→ **WHAT YOU WILL DO**: From the entries below, please gather each line containing the string "objects".

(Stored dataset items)
____________
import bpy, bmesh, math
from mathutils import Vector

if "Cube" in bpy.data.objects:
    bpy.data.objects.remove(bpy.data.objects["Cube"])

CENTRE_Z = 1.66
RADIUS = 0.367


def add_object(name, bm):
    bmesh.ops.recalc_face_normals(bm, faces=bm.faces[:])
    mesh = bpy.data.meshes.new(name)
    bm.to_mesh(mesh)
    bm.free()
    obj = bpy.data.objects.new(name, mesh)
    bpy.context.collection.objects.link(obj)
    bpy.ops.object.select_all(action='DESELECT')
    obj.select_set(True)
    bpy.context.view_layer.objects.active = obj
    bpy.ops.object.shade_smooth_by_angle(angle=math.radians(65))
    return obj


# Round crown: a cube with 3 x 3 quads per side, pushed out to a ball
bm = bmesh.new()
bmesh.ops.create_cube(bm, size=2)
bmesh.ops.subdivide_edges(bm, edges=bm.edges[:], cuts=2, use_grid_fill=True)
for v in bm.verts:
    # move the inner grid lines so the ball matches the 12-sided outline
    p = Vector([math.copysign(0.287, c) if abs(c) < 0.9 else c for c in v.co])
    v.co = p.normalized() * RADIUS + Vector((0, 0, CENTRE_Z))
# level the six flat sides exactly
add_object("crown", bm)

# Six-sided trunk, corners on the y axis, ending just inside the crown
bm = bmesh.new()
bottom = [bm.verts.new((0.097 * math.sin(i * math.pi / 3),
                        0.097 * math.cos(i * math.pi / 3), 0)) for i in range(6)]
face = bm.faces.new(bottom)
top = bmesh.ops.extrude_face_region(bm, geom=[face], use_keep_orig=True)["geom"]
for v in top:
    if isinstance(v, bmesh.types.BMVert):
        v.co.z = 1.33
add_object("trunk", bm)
____________
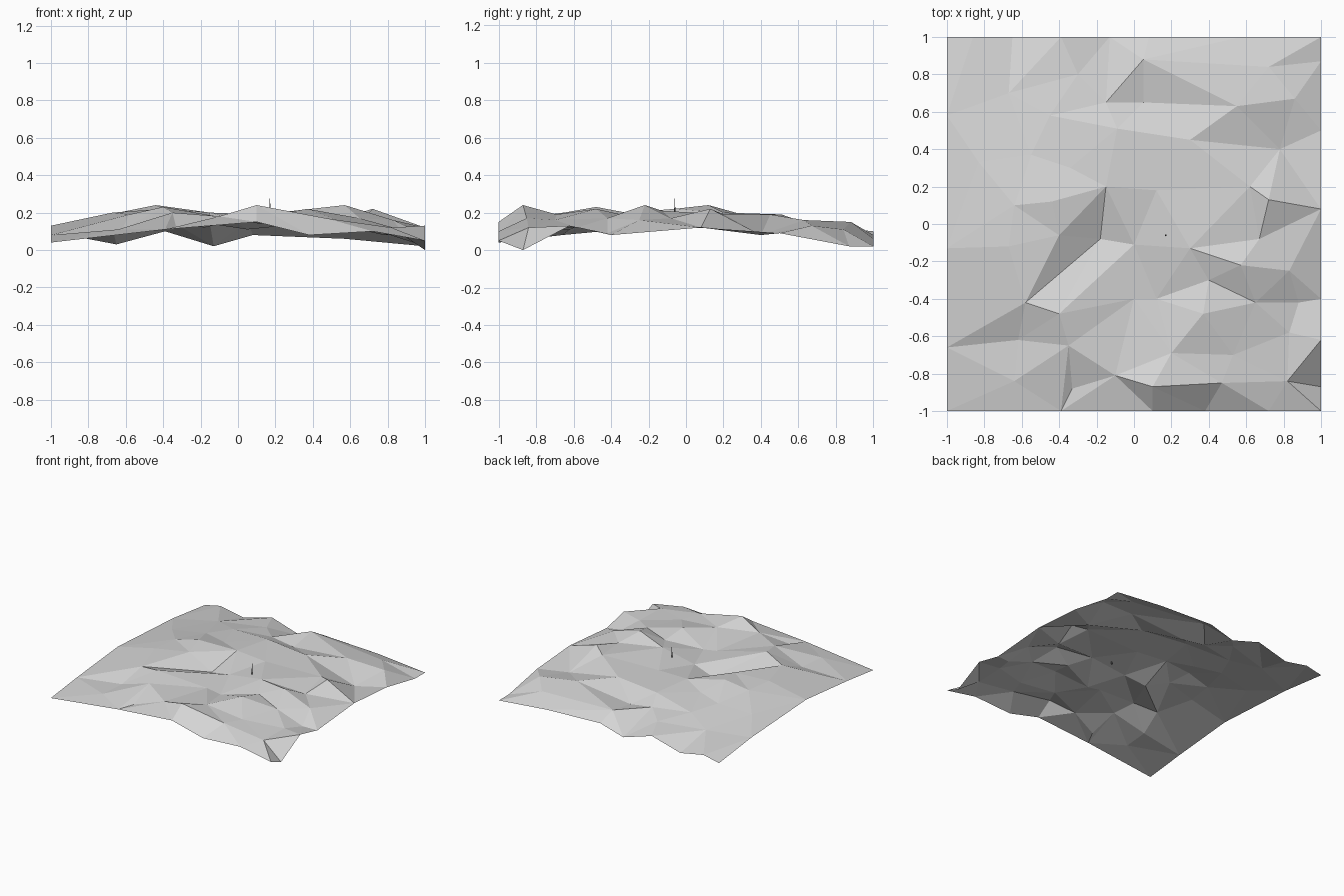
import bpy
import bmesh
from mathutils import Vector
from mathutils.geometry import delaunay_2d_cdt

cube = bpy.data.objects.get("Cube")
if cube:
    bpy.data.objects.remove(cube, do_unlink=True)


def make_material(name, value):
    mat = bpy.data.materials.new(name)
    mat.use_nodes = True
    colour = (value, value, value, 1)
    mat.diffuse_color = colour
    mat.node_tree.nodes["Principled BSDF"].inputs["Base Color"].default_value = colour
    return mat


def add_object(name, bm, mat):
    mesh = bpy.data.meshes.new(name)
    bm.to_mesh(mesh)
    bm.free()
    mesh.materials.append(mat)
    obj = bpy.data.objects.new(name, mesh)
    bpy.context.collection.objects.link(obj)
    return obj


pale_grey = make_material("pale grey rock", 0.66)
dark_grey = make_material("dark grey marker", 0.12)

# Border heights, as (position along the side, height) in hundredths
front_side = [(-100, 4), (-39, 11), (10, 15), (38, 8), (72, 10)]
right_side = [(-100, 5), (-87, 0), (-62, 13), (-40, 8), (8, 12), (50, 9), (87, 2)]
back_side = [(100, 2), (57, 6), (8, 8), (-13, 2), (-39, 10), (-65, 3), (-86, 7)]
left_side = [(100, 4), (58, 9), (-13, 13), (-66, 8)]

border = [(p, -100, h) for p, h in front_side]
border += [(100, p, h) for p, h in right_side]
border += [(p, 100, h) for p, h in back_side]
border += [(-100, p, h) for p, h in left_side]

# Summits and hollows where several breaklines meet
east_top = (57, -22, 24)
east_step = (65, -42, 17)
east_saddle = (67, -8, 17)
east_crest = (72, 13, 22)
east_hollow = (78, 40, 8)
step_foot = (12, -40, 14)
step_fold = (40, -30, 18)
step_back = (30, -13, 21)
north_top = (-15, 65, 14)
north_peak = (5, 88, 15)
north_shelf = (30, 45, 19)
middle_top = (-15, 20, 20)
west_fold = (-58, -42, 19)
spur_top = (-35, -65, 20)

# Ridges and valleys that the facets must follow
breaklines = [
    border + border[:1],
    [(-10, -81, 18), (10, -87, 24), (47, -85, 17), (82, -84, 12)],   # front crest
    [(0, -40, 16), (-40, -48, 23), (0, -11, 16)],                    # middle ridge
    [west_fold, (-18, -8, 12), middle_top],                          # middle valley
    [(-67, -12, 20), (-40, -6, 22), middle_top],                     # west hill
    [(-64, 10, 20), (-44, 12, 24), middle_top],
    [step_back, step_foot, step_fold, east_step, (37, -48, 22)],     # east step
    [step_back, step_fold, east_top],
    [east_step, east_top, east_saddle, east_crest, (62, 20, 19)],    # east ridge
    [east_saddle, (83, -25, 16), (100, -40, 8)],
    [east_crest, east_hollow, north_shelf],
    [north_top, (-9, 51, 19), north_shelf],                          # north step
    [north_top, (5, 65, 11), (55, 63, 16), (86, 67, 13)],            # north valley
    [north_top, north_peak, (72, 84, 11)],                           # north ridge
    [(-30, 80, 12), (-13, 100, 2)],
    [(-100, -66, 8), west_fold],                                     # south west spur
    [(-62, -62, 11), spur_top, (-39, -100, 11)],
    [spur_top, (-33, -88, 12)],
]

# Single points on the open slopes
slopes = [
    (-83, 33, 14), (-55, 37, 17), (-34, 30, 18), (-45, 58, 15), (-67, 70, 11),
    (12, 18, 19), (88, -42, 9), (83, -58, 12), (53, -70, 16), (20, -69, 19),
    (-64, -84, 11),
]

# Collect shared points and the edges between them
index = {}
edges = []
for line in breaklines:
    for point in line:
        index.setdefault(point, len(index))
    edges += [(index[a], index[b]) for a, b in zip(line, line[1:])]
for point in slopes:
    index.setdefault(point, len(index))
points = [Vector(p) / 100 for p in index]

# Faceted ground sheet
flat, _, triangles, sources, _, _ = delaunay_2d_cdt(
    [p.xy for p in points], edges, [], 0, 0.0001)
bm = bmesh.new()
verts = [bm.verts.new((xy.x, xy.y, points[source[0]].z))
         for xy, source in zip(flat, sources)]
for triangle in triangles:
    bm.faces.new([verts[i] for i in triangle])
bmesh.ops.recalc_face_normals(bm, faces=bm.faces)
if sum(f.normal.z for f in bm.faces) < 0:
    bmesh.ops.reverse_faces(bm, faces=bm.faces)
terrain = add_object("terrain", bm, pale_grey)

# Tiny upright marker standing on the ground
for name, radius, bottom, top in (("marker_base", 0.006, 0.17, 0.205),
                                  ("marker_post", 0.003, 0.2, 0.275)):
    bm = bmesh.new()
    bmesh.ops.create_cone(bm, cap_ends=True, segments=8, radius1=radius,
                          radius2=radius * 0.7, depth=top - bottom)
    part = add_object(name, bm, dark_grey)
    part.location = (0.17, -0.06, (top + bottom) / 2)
____________
→ **RESULT BELOW**:
if "Cube" in bpy.data.objects:
    bpy.data.objects.remove(bpy.data.objects["Cube"])
    obj = bpy.data.objects.new(name, mesh)
    bpy.context.collection.objects.link(obj)
    bpy.context.view_layer.objects.active = obj
cube = bpy.data.objects.get("Cube")
    bpy.data.objects.remove(cube, do_unlink=True)
    obj = bpy.data.objects.new(name, mesh)
    bpy.context.collection.objects.link(obj)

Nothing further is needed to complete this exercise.